Price swings behind failure to meet inflation target — BSP

By Ma. Eloisa I. Calderon, BusinessWorld

Posted at Feb 01 2009 09:52 AM | Updated as of Feb 01 2009 05:54 PM

Unanticipated swings in food and fuel prices prevented the Bangko Sentral ng Pilipinas' (BSP) from achieving last year's inflation goal, central bank chief Amando M. Tetangco, Jr. said.

The BSP had wanted to keep inflation within a 3-5% range in 2008 but the full-year average ended up settling at 9.3%.

In an open letter to President Gloria Macapagal Arroyo dated January 26, central bank Governor Amando M. Tetangco, Jr. explained that the 2008 inflation target, set in November 2006, was anchored on a benign inflation outlook hinged on "lower oil prices, a stronger peso and generally stable food prices."

"The Philippine inflation environment in 2008 turned out to be more challenging compared to the BSP's assessment two years earlier," Mr. Tetangco said.

"Price pressures in the first half of the year had intensified more than first anticipated, principally due to the big surge in the international prices of oil and food."

The central bank issues an open letter to the President each time actual inflation fails to fall within target, ensuring its accountability to its mandate of maintaining price stability.

The open letter, the sixth since 2004, outlines the reasons for the missed goal as well as the steps the central bank will pursue to bring inflation towards the target.
The BSP adopted an inflation-targeting framework in January 2002.

Mr. Tetangco pointed out that price volatilities in the global market had spilled over to the Philippines, which saw inflation enter double-digit territory in June 2008 and peaking at 12.4% in August.

The central bank traced the volatility to adverse weather conditions and widespread commodities speculation on the back of a weak US dollar.

Supply issues coupled with increasing demand from emerging market economies, meanwhile, drove up oil prices, which reached an all time high of $147 per barrel in the middle of last year.
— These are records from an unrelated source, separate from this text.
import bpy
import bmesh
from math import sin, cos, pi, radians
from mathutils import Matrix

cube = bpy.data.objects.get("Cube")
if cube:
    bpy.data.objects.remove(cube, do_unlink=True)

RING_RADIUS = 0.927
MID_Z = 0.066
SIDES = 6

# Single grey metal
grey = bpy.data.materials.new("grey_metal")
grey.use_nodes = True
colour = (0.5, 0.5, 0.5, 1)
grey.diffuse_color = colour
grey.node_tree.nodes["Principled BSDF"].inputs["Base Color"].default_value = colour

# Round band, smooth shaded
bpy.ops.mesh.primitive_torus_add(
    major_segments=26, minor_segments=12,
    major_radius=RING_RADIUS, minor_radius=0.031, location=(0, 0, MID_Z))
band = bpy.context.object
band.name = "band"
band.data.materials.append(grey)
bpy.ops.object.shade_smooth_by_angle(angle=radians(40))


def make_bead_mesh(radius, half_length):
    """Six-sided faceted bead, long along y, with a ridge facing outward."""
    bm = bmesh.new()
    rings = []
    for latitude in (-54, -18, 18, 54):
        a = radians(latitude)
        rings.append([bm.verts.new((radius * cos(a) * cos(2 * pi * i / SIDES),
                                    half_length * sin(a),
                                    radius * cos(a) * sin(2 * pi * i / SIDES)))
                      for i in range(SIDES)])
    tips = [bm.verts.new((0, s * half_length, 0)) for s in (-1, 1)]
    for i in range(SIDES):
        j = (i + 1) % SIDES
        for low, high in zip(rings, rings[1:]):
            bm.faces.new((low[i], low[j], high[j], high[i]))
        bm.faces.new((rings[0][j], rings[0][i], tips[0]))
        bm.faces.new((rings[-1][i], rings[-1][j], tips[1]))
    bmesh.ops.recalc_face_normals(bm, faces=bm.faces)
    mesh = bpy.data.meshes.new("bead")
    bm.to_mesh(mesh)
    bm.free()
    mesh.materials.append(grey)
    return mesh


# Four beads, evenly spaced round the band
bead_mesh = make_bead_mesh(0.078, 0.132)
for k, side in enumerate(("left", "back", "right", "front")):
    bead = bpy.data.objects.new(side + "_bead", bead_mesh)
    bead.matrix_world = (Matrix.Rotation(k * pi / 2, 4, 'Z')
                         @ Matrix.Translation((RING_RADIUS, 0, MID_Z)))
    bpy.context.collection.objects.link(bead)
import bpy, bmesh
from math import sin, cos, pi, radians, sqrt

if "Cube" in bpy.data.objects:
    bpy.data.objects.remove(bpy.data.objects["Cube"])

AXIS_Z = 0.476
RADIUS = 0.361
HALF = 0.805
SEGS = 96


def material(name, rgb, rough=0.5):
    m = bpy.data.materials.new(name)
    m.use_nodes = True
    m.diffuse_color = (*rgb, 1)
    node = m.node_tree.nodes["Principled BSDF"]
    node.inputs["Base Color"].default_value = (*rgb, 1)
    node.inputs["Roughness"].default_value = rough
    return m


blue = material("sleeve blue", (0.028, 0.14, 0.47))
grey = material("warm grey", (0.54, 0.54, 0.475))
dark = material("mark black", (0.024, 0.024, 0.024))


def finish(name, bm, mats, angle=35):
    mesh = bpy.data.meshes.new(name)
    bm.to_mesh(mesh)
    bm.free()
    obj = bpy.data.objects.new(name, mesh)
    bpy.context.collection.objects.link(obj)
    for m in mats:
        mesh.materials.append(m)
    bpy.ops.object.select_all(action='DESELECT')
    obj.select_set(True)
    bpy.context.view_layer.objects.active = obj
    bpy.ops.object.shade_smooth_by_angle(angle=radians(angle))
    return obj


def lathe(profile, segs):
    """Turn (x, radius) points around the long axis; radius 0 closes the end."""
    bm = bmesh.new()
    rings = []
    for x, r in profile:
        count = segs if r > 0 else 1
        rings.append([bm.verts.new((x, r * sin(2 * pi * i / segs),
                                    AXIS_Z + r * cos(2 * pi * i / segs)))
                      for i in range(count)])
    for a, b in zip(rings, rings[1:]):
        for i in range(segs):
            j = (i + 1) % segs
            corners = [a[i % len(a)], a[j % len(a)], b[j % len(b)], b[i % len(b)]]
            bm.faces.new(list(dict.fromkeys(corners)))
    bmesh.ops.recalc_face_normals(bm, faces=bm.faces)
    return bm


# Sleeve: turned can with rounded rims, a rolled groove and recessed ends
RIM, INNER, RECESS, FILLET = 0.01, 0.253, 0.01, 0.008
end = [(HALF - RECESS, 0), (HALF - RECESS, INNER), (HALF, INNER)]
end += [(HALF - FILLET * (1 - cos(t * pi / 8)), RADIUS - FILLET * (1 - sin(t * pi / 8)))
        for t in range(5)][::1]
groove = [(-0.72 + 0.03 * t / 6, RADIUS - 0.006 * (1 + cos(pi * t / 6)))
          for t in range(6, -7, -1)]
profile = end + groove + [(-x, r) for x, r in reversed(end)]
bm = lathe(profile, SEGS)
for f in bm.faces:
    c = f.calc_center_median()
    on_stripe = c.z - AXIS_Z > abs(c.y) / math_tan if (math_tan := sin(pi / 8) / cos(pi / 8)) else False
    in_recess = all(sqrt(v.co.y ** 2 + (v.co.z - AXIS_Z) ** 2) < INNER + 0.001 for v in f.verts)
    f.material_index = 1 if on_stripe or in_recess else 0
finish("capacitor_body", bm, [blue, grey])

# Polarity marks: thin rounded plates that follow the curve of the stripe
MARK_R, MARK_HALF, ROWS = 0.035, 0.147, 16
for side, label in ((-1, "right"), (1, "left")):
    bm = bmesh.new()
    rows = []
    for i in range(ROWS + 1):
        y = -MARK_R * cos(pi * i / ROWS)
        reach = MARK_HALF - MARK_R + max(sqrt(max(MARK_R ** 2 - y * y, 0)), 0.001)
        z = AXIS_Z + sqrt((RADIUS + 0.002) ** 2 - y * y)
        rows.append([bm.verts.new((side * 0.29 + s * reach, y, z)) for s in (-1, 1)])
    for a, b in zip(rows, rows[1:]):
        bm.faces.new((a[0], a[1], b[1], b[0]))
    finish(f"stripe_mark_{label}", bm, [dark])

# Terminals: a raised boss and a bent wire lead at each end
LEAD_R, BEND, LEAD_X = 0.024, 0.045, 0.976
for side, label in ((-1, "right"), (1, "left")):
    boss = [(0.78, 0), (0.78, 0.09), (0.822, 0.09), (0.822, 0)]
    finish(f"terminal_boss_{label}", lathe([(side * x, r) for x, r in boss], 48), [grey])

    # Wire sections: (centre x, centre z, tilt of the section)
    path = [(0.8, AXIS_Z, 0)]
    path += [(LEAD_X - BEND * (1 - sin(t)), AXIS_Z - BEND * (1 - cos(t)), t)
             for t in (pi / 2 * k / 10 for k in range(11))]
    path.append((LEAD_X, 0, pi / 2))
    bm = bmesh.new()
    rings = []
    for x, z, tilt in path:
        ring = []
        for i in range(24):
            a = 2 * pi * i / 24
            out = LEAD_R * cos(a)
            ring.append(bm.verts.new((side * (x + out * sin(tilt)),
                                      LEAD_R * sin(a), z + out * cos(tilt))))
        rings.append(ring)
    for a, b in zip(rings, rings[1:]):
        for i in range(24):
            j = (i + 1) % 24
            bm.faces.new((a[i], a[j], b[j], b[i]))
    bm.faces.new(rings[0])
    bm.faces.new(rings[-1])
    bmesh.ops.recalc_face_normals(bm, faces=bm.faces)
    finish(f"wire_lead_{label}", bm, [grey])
Food prices similarly soared on account of "strong demand for commodities used in biofuel production as well as rising fuel and fertilizer costs," translating to "unprecedented increases in domestic rice prices". "Because of the magnitude and the unexpected nature of the global shocks, both inflation targeting and non-inflation targeting central banks alike breached their respective 2008 inflation targets," Mr. Tetangco pointed out.

The central bank, which was criticized for being "behind the curve" in terms of responding to soaring inflation, argued that rate hikes were warranted only when volatilities become protracted, translating to higher wages and affecting the broader economy.

Monetary authorities raised policy rates by a total of 100 basis points from June to August last year.

In December of last year, it delivered a half-percentage point rate cut on signs of easing inflation and mounting threats of an economic slowdown.

Last Thursday, the policymaking Monetary Board followed through by bringing the overnight borrowing rate to 5% via another 50 basis point cut.

"The positive developments in the prices of commodities and the recent string of low inflation numbers should significantly relieve inflationary pressures and keep the public's inflation expectations well anchored," the BSP letter read.

"Moreover, prospects of weaker world economic activity are expected to dampen demand, reducing price pressures."

Even as inflation becomes less of a headache this year, Mr. Tetangco did not rule out further loosening in monetary policy in order to push banks to free up cash needed to shore up the economy.

The central bank's revised inflation forecast is 3.9% for this year and 4.7% for 2010, within its target of 3.5% and 4.5%, give and take one percentage point, for 2009 and 2010, respectively.

"Under this scenario, the BSP will continue to carefully consider opportunities to ease monetary policy, mindful of any potential tightening credit conditions," the central bank chief said.